== Brief ==
Nothing outside the stretch is wanted. Repeat exactly the lines of the listing below from the one that contains "rings of vertices" through the one that contains "ends.append([bm.verts.new(Vector(centre) + rot", both ends included.

== Data section ==
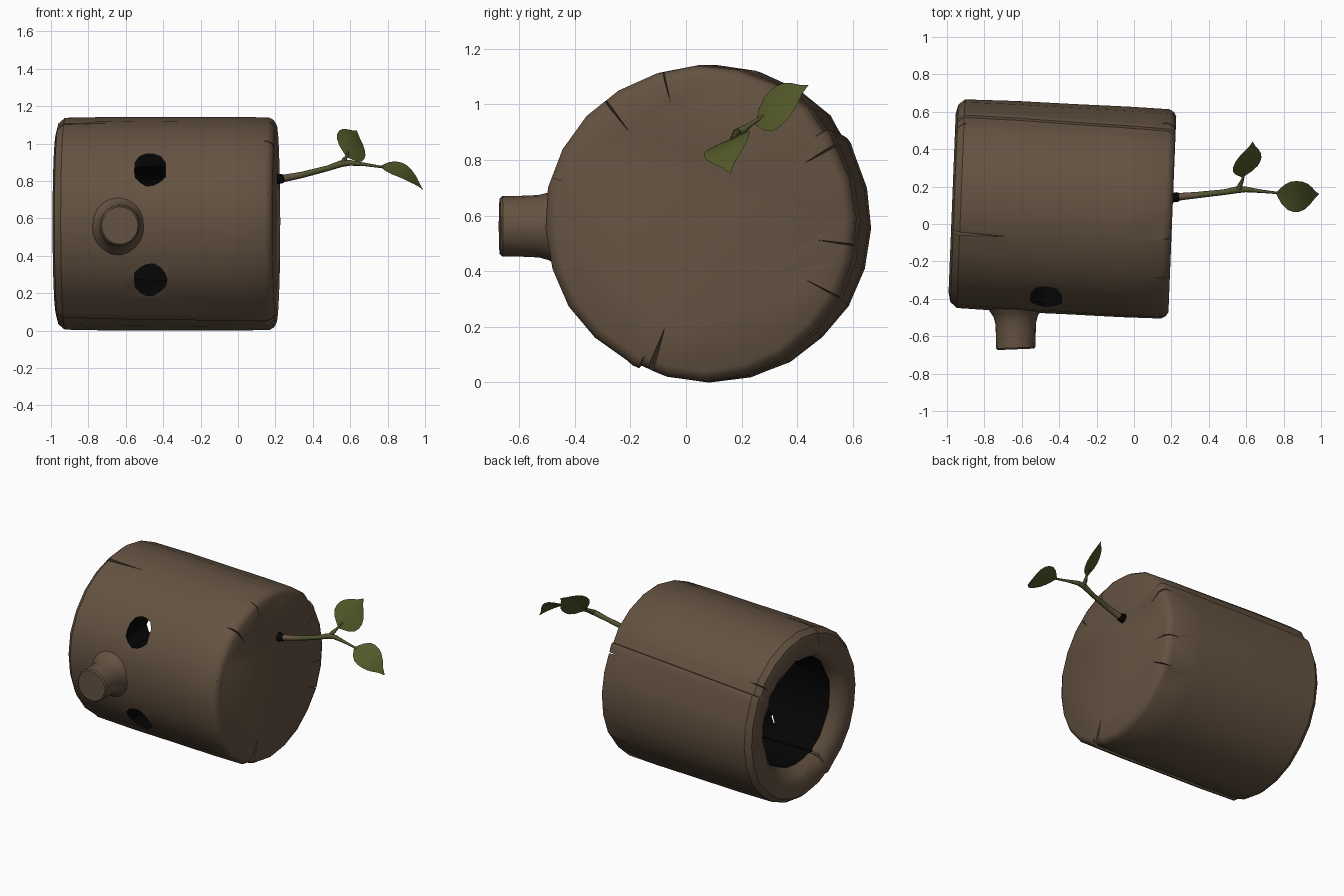
import bpy, bmesh, math, random
from mathutils import Vector

if "Cube" in bpy.data.objects:
    bpy.data.objects.remove(bpy.data.objects["Cube"])

random.seed(4)


def material(name, rgb):
    m = bpy.data.materials.new(name)
    m.diffuse_color = (*rgb, 1)
    m.use_nodes = True
    m.node_tree.nodes["Principled BSDF"].inputs["Base Color"].default_value = m.diffuse_color
    return m


BARK = material("bark brown", (0.127, 0.085, 0.053))
DARK = material("hollow black", (0.0015, 0.0015, 0.0015))
TWIG = material("twig olive", (0.085, 0.085, 0.030))
LEAF = material("leaf green", (0.085, 0.098, 0.022))


def make_object(name, bm, mats, angle=35):
    bmesh.ops.recalc_face_normals(bm, faces=bm.faces[:])
    me = bpy.data.meshes.new(name)
    bm.to_mesh(me)
    bm.free()
    ob = bpy.data.objects.new(name, me)
    bpy.context.collection.objects.link(ob)
    for m in mats:
        me.materials.append(m)
    smooth(ob, angle)
    return ob


def smooth(ob, angle=35):
    bpy.ops.object.select_all(action='DESELECT')
    ob.select_set(True)
    bpy.context.view_layer.objects.active = ob
    bpy.ops.object.shade_smooth_by_angle(angle=math.radians(angle))


def skin(bm, rings):
    """Bridge rings of vertices into a capped tube; returns faces per band and the caps."""
    bands = []
    for a, b in zip(rings, rings[1:]):
        n = len(a)
        bands.append([bm.faces.new((a[i], a[(i + 1) % n], b[(i + 1) % n], b[i])) for i in range(n)])
    return bands, [bm.faces.new(rings[0]), bm.faces.new(rings[-1])]


def log_point(x, r, a):
    # the log leans a little and its ends are cut at a slant
    y = 0.08 - 0.05 * (x + 0.35) + r * math.cos(a)
    return Vector((x + 0.04 * y, y, 0.572 + 1.005 * r * math.sin(a)))


# Hollow log: one profile from the cavity floor, round the rim, to the end face
seams = [math.radians(-115), math.radians(35)]
angles = [(math.radians(15 * i), random.uniform(-0.004, 0.005)) for i in range(-12, 12)]
angles = [p for p in angles if all(abs(p[0] - s) > 0.08 for s in seams)]
for s in seams:
    angles += [(s - 0.05, 0.003), (s - 0.008, 0.002), (s, -0.010), (s + 0.09, -0.006)]
angles.sort()
profile = [(0.06, 0.36), (-0.45, 0.37), (-0.80, 0.36), (-0.90, 0.355), (-0.945, 0.385), (-0.97, 0.43),
           (-0.977, 0.48), (-0.965, 0.53), (-0.93, 0.560), (-0.65, 0.565), (-0.35, 0.564),
           (-0.05, 0.565), (0.165, 0.562), (0.19, 0.548), (0.203, 0.525)]
bm = bmesh.new()
rings = []
for k, (x, r) in enumerate(profile):
    ring = []
    for a, d in angles:
        dip = d if k > 5 else random.uniform(-0.012, 0.012)
        ring.append(bm.verts.new(log_point(x, r + dip, a + 0.06 * (x + 0.4) * (k > 3))))
    rings.append(ring)
bands, caps = skin(bm, rings)
for f in bands[0] + bands[1] + bands[2] + [caps[0]]:
    f.material_index = 1
log = make_object("hollow_log", bm, [BARK, DARK])

# Cutter: eye holes, twig socket and cracks
bm = bmesh.new()


def hole(centre, axis, radius, depth, sides, jitter):
    rot = Vector(axis).to_track_quat('Z', 'Y').to_matrix()
    radii = [radius * random.uniform(1 - jitter, 1 + jitter) for _ in range(sides)]
    ends = []
    for h in (-depth / 2, depth / 2):
        ends.append([bm.verts.new(Vector(centre) + rot @ Vector((
            q * math.cos(math.tau * i / sides), q * math.sin(math.tau * i / sides), h)))
            for i, q in enumerate(radii)])
    b, c = skin(bm, ends)
    for f in b[0] + c:
        f.material_index = 1


def crack(end, degrees, length, width, depth):
    """Thin wedge, open at the rim and narrowing towards the middle."""
    a = math.radians(degrees)
    out = 1 if end > 0 else -1
    x = end + 0.012 * out
    pts = [log_point(x, 0.63, a - width), log_point(x, 0.63, a + width),
           log_point(x, 0.55 - length, a), log_point(end - out * depth, 0.60, a)]
    v = [bm.verts.new(p) for p in pts]
    for t in ((0, 1, 2), (0, 1, 3), (1, 2, 3), (0, 2, 3)):
        bm.faces.new([v[i] for i in t])


for z in (0.86, 0.272):
    hole((-0.47, -0.43, z), (0, 1, 0), 0.087, 0.62, 14, 0.06)
hole((0.22, 0.145, 0.81), (1, 0, 0), 0.032, 0.16, 7, 0.05)
for c in ((0.205, 128, 0.16, 0.014, 0.10), (0.205, 104, 0.13, 0.01, 0.08),
          (0.205, 30, 0.14, 0.016, 0.12), (0.205, -8, 0.16, 0.01, 0.10),
          (0.205, -28, 0.15, 0.01, 0.08), (0.205, -109, 0.18, 0.03, 0.12),
          (0.205, 163, 0.05, 0.01, 0.06), (-0.975, 107, 0.10, 0.03, 0.42),
          (-0.975, 40, 0.08, 0.012, 0.15)):
    crack(*c)
cutter = make_object("hole_cutter", bm, [BARK, DARK])
cutter.hide_render = True
mod = log.modifiers.new("holes", 'BOOLEAN')
mod.object = cutter
mod.operation = 'DIFFERENCE'
mod.solver = 'EXACT'
bpy.context.view_layer.objects.active = log
bpy.ops.object.modifier_apply(modifier=mod.name)
bpy.data.objects.remove(cutter)
smooth(log)

# Cut branch stub, flaring into the bark
bm = bmesh.new()
rings = []
for y, r in ((-0.67, 0.097), (-0.662, 0.105), (-0.60, 0.106), (-0.53, 0.109),
             (-0.495, 0.118), (-0.472, 0.132), (-0.435, 0.158)):
    rings.append([bm.verts.new((-0.632 + r * math.cos(t), y + 0.04 * r * math.cos(t),
                                0.562 + r * 1.03 * math.sin(t)))
                  for t in (math.tau * i / 20 for i in range(20))])
skin(bm, rings)
make_object("branch_stub", bm, [BARK])


# Twig and its fork: dark at the socket, then brown, then olive
def tube(name, pts, mats, splits=()):
    bm = bmesh.new()
    rings = []
    for i, (x, y, z, r) in enumerate(pts):
        d = Vector(pts[min(i + 1, len(pts) - 1)][:3]) - Vector(pts[max(i - 1, 0)][:3])
        rot = d.to_track_quat('Z', 'Y').to_matrix()
        rings.append([bm.verts.new(Vector((x, y, z)) + rot @ Vector((
            r * math.cos(math.tau * k / 8), r * math.sin(math.tau * k / 8), 0))) for k in range(8)])
    skin(bm, rings)
    for f in bm.faces:
        f.material_index = sum(f.calc_center_median().x < s for s in splits)
    make_object(name, bm, mats, 60)


tube("twig", [(0.13, 0.135, 0.802, 0.026), (0.232, 0.144, 0.812, 0.026), (0.245, 0.146, 0.814, 0.020),
              (0.34, 0.155, 0.832, 0.017), (0.48, 0.17, 0.868, 0.015), (0.55, 0.183, 0.892, 0.018),
              (0.60, 0.185, 0.897, 0.015), (0.68, 0.175, 0.888, 0.009), (0.78, 0.165, 0.873, 0.006)],
     [TWIG, BARK, DARK], (0.34, 0.242))
tube("twig_fork", [(0.56, 0.178, 0.893, 0.016), (0.568, 0.21, 0.912, 0.013), (0.58, 0.235, 0.93, 0.008),
                   (0.59, 0.28, 0.96, 0.005)], [TWIG])


# Leaves: pointed blades, folded at the midrib and bent along their length
def leaf(name, base, tip, across, bend, fold):
    base, tip, across = Vector(base), Vector(tip), Vector(across)
    normal = (tip - base).cross(across).normalized()
    widths = [0.05, 0.62, 0.92, 1.0, 0.97, 0.84, 0.58, 0.24, 0.01]
    bm = bmesh.new()
    rows = []
    for i, w in enumerate(widths):
        t = i / (len(widths) - 1)
        mid = base.lerp(tip, t) + normal * bend * math.sin(math.pi * t)
        rows.append([bm.verts.new(mid + across * (0.5 * w * s) + normal * fold * w * abs(s))
                     for s in (-1, -0.5, 0, 0.5, 1)])
    for a, b in zip(rows, rows[1:]):
        for k in range(4):
            bm.faces.new((a[k], a[k + 1], b[k + 1], b[k]))
    make_object(name, bm, [LEAF], 60)


leaf("leaf_outer", (0.76, 0.165, 0.878), (0.99, 0.16, 0.752), (0.02, 0.165, 0.075), 0.035, 0.006)
leaf("leaf_upper", (0.58, 0.25, 0.93), (0.635, 0.44, 1.07), (0.145, 0.03, -0.135), -0.015, 0.010)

== Task solution ==
    """Bridge rings of vertices into a capped tube; returns faces per band and the caps."""
    bands = []
    for a, b in zip(rings, rings[1:]):
        n = len(a)
        bands.append([bm.faces.new((a[i], a[(i + 1) % n], b[(i + 1) % n], b[i])) for i in range(n)])
    return bands, [bm.faces.new(rings[0]), bm.faces.new(rings[-1])]


def log_point(x, r, a):
    # the log leans a little and its ends are cut at a slant
    y = 0.08 - 0.05 * (x + 0.35) + r * math.cos(a)
    return Vector((x + 0.04 * y, y, 0.572 + 1.005 * r * math.sin(a)))


# Hollow log: one profile from the cavity floor, round the rim, to the end face
seams = [math.radians(-115), math.radians(35)]
angles = [(math.radians(15 * i), random.uniform(-0.004, 0.005)) for i in range(-12, 12)]
angles = [p for p in angles if all(abs(p[0] - s) > 0.08 for s in seams)]
for s in seams:
    angles += [(s - 0.05, 0.003), (s - 0.008, 0.002), (s, -0.010), (s + 0.09, -0.006)]
angles.sort()
profile = [(0.06, 0.36), (-0.45, 0.37), (-0.80, 0.36), (-0.90, 0.355), (-0.945, 0.385), (-0.97, 0.43),
           (-0.977, 0.48), (-0.965, 0.53), (-0.93, 0.560), (-0.65, 0.565), (-0.35, 0.564),
           (-0.05, 0.565), (0.165, 0.562), (0.19, 0.548), (0.203, 0.525)]
bm = bmesh.new()
rings = []
for k, (x, r) in enumerate(profile):
    ring = []
    for a, d in angles:
        dip = d if k > 5 else random.uniform(-0.012, 0.012)
        ring.append(bm.verts.new(log_point(x, r + dip, a + 0.06 * (x + 0.4) * (k > 3))))
    rings.append(ring)
bands, caps = skin(bm, rings)
for f in bands[0] + bands[1] + bands[2] + [caps[0]]:
    f.material_index = 1
log = make_object("hollow_log", bm, [BARK, DARK])

# Cutter: eye holes, twig socket and cracks
bm = bmesh.new()


def hole(centre, axis, radius, depth, sides, jitter):
    rot = Vector(axis).to_track_quat('Z', 'Y').to_matrix()
    radii = [radius * random.uniform(1 - jitter, 1 + jitter) for _ in range(sides)]
    ends = []
    for h in (-depth / 2, depth / 2):
        ends.append([bm.verts.new(Vector(centre) + rot @ Vector((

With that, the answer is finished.